WHAT IS EXPECTED:
Within the data that follows, set down exactly the lines from the one containing "[z + 0.0075, 1.115], [z" through the one containing "const handle = new THREE.Group();", both ends included.
━━━ SUPPLIED DATA ━━━
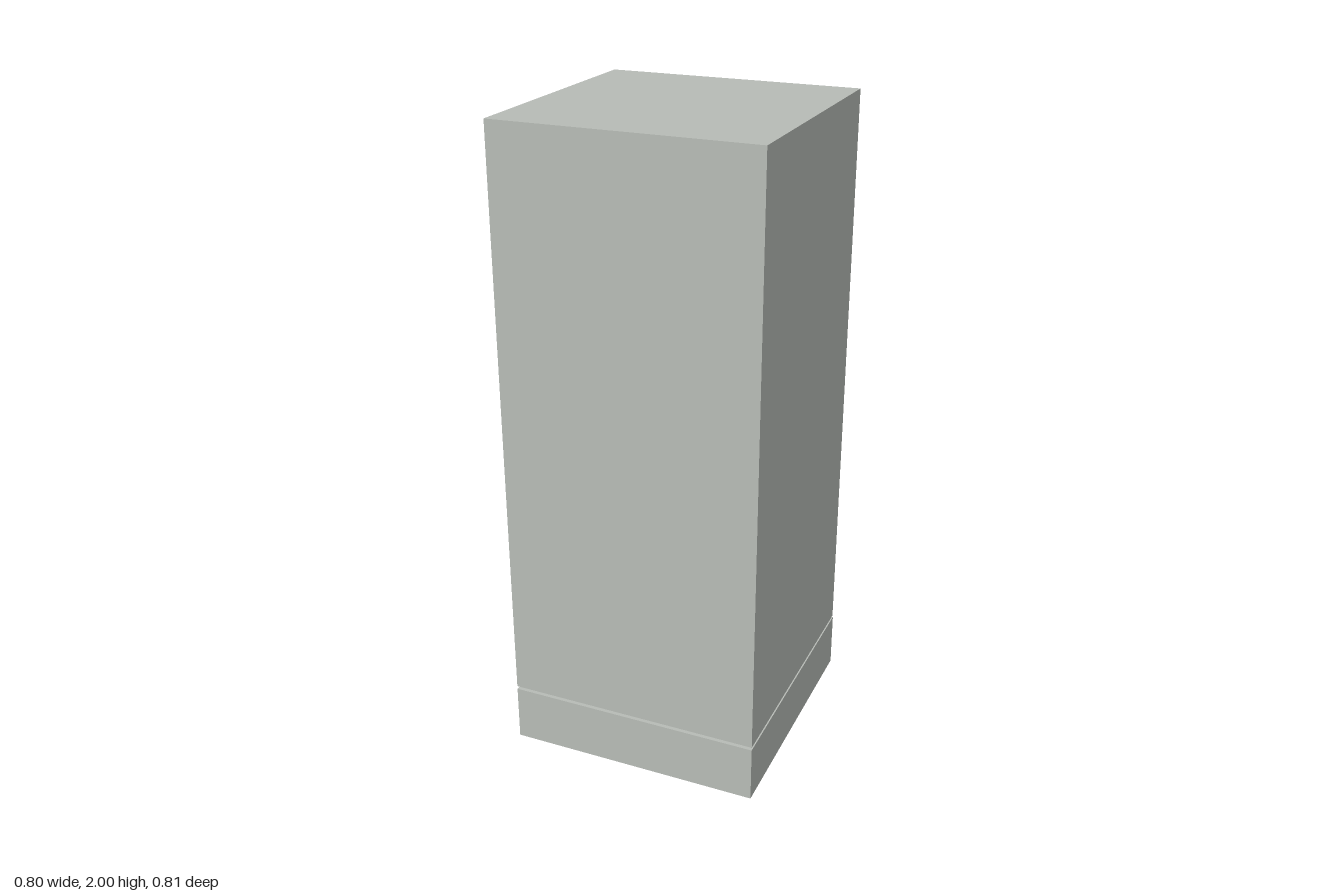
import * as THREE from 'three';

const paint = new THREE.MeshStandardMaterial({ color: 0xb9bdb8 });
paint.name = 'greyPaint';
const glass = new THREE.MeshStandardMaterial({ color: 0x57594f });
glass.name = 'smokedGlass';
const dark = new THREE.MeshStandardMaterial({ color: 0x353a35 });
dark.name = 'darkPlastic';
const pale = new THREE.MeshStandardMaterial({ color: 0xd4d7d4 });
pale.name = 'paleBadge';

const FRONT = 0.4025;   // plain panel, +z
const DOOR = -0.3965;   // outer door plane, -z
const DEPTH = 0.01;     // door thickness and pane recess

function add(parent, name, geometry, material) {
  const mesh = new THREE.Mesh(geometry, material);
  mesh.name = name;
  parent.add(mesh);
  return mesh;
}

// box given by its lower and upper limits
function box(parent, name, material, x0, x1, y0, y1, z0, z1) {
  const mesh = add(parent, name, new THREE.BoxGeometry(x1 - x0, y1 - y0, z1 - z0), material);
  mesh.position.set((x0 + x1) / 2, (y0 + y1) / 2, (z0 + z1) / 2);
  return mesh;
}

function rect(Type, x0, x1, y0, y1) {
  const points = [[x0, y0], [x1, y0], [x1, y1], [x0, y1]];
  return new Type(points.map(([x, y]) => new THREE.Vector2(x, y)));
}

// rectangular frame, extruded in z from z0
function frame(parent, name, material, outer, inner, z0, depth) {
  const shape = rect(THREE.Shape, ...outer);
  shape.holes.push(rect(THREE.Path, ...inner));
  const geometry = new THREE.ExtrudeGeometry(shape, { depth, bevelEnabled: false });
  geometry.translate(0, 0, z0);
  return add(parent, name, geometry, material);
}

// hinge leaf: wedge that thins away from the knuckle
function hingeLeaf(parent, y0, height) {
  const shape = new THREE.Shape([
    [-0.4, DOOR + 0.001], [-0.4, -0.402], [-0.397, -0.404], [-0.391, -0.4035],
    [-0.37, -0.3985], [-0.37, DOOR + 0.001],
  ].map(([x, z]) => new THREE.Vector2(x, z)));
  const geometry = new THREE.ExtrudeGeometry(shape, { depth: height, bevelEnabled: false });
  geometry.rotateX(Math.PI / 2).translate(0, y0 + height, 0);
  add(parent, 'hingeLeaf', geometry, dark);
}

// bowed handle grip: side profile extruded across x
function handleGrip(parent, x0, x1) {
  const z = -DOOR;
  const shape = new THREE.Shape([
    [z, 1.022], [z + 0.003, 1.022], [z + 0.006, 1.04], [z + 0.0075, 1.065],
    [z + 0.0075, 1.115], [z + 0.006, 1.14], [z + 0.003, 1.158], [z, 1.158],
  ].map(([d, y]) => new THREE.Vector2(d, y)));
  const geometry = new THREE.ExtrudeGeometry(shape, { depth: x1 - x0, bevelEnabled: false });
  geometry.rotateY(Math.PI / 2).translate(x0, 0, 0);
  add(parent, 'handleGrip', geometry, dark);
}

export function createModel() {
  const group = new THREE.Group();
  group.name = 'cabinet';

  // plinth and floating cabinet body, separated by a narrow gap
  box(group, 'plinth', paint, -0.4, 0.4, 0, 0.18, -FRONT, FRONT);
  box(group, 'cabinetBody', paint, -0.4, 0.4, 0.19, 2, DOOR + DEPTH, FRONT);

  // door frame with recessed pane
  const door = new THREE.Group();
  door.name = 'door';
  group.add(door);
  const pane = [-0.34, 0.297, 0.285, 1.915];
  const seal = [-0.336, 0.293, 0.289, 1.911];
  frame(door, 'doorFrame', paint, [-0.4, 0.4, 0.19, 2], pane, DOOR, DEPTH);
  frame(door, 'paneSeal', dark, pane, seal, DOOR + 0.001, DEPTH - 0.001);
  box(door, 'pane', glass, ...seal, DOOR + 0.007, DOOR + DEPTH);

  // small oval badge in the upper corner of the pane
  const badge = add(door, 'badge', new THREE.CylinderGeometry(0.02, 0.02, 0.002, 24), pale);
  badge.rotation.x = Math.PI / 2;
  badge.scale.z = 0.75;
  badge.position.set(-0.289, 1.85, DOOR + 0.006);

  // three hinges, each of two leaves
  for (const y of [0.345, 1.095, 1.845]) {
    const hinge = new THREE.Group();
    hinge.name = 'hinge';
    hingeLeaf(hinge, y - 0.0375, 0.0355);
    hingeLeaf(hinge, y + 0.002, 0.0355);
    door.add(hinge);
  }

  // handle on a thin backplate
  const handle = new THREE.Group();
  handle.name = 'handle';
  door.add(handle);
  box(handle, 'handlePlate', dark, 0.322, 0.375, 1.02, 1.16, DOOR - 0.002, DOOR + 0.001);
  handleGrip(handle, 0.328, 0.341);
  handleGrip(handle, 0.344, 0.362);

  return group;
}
━━━
TASK OUTPUT:
    [z + 0.0075, 1.115], [z + 0.006, 1.14], [z + 0.003, 1.158], [z, 1.158],
  ].map(([d, y]) => new THREE.Vector2(d, y)));
  const geometry = new THREE.ExtrudeGeometry(shape, { depth: x1 - x0, bevelEnabled: false });
  geometry.rotateY(Math.PI / 2).translate(x0, 0, 0);
  add(parent, 'handleGrip', geometry, dark);
}

export function createModel() {
  const group = new THREE.Group();
  group.name = 'cabinet';

  // plinth and floating cabinet body, separated by a narrow gap
  box(group, 'plinth', paint, -0.4, 0.4, 0, 0.18, -FRONT, FRONT);
  box(group, 'cabinetBody', paint, -0.4, 0.4, 0.19, 2, DOOR + DEPTH, FRONT);

  // door frame with recessed pane
  const door = new THREE.Group();
  door.name = 'door';
  group.add(door);
  const pane = [-0.34, 0.297, 0.285, 1.915];
  const seal = [-0.336, 0.293, 0.289, 1.911];
  frame(door, 'doorFrame', paint, [-0.4, 0.4, 0.19, 2], pane, DOOR, DEPTH);
  frame(door, 'paneSeal', dark, pane, seal, DOOR + 0.001, DEPTH - 0.001);
  box(door, 'pane', glass, ...seal, DOOR + 0.007, DOOR + DEPTH);

  // small oval badge in the upper corner of the pane
  const badge = add(door, 'badge', new THREE.CylinderGeometry(0.02, 0.02, 0.002, 24), pale);
  badge.rotation.x = Math.PI / 2;
  badge.scale.z = 0.75;
  badge.position.set(-0.289, 1.85, DOOR + 0.006);

  // three hinges, each of two leaves
  for (const y of [0.345, 1.095, 1.845]) {
    const hinge = new THREE.Group();
    hinge.name = 'hinge';
    hingeLeaf(hinge, y - 0.0375, 0.0355);
    hingeLeaf(hinge, y + 0.002, 0.0355);
    door.add(hinge);
  }

  // handle on a thin backplate
  const handle = new THREE.Group();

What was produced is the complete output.